▶ _Work instructions_
Which lines of the material hold the word "import"? Copy each one.
--------------------------------
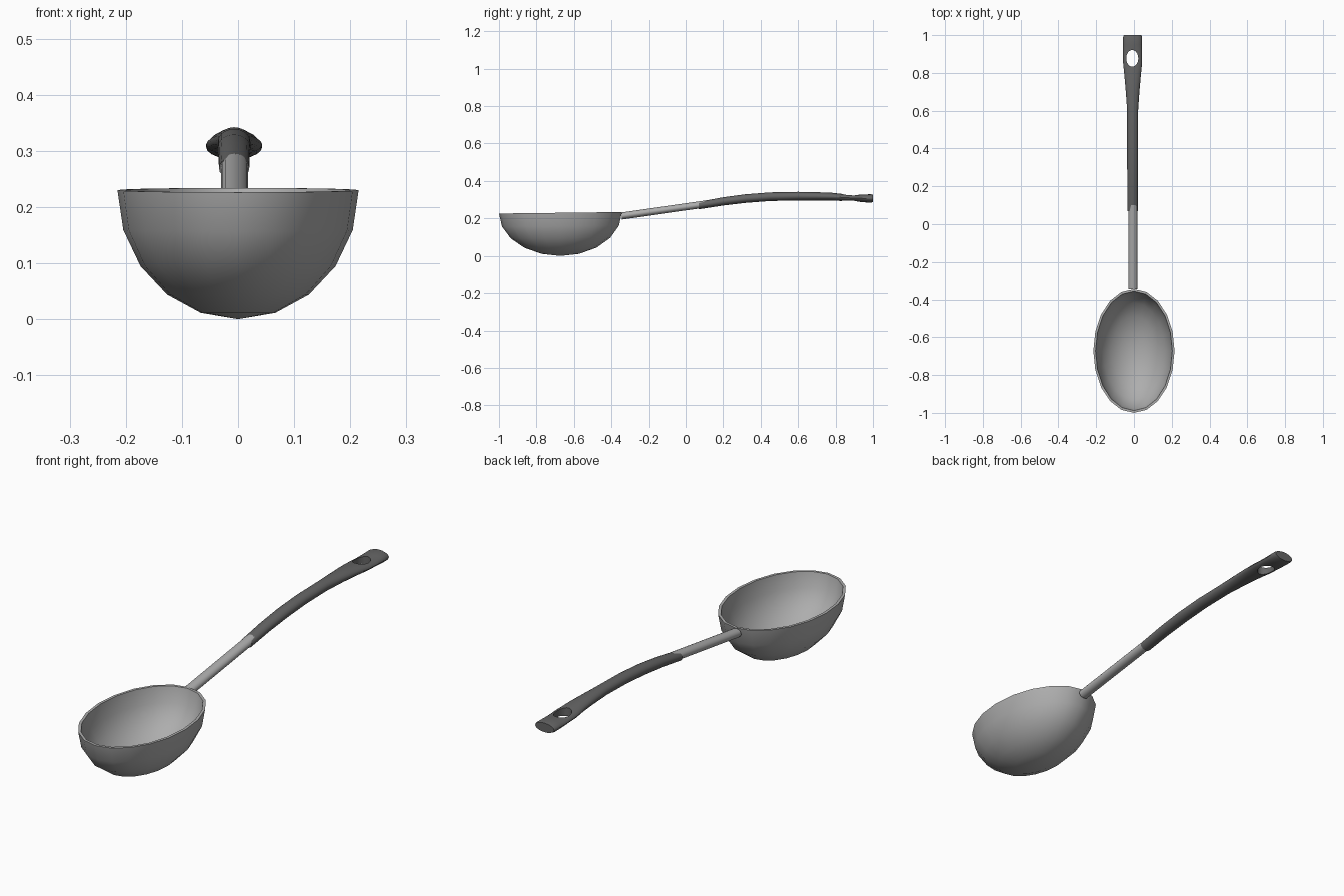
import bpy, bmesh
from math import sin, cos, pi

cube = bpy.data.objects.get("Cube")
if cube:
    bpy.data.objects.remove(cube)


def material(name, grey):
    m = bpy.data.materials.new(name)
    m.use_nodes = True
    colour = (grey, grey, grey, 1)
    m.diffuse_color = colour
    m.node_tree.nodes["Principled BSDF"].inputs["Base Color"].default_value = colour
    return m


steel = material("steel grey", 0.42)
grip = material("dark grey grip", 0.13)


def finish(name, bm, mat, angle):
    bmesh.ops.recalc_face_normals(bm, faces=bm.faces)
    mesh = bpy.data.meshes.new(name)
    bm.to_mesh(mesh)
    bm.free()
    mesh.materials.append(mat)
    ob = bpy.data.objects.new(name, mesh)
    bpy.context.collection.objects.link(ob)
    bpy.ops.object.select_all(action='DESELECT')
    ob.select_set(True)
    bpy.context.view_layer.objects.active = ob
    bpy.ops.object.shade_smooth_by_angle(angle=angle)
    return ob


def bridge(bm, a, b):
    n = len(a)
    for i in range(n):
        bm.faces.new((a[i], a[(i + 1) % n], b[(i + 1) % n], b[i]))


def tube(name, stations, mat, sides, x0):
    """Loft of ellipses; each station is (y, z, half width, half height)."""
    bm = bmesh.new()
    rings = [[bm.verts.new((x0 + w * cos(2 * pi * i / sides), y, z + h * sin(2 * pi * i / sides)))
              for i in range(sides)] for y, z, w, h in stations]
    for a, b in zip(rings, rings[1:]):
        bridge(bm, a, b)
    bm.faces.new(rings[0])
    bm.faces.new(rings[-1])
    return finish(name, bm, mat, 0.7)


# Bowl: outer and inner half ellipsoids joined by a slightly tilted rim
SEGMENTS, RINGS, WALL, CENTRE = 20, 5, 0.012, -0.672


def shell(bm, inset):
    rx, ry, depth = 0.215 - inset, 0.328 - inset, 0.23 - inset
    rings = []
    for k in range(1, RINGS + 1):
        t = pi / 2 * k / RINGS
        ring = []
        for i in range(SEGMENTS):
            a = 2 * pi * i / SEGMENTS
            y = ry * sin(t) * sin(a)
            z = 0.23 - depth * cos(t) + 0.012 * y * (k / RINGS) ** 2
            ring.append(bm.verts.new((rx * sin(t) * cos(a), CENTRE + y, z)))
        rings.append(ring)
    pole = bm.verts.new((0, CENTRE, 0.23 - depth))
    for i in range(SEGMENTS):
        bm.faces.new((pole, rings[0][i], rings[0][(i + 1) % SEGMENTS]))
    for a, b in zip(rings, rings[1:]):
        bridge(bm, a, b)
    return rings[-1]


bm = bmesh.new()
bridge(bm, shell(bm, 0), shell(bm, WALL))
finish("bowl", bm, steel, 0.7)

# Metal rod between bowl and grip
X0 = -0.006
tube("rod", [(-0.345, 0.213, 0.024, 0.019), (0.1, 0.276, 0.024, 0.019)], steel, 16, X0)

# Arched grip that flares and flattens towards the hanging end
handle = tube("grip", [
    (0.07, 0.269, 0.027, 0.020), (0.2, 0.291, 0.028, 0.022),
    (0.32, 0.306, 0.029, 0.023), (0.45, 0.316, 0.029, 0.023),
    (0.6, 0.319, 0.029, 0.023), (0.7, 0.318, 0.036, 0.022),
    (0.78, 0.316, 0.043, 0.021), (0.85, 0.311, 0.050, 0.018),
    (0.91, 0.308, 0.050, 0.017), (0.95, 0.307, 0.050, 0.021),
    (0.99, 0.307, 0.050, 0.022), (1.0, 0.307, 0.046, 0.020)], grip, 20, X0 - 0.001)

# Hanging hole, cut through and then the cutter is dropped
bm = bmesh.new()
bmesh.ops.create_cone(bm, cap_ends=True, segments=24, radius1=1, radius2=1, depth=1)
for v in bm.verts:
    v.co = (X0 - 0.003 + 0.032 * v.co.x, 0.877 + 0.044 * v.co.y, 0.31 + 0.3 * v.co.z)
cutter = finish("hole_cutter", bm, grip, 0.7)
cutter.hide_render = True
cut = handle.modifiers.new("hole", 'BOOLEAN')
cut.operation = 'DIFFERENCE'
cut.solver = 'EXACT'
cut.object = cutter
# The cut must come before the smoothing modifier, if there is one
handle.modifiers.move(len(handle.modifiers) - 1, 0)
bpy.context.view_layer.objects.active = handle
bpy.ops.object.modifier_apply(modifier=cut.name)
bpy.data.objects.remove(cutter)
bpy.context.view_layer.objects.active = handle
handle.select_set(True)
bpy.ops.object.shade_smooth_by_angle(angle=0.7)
--------------------------------
▶ _Response to the task_
import bpy, bmesh
from math import sin, cos, pi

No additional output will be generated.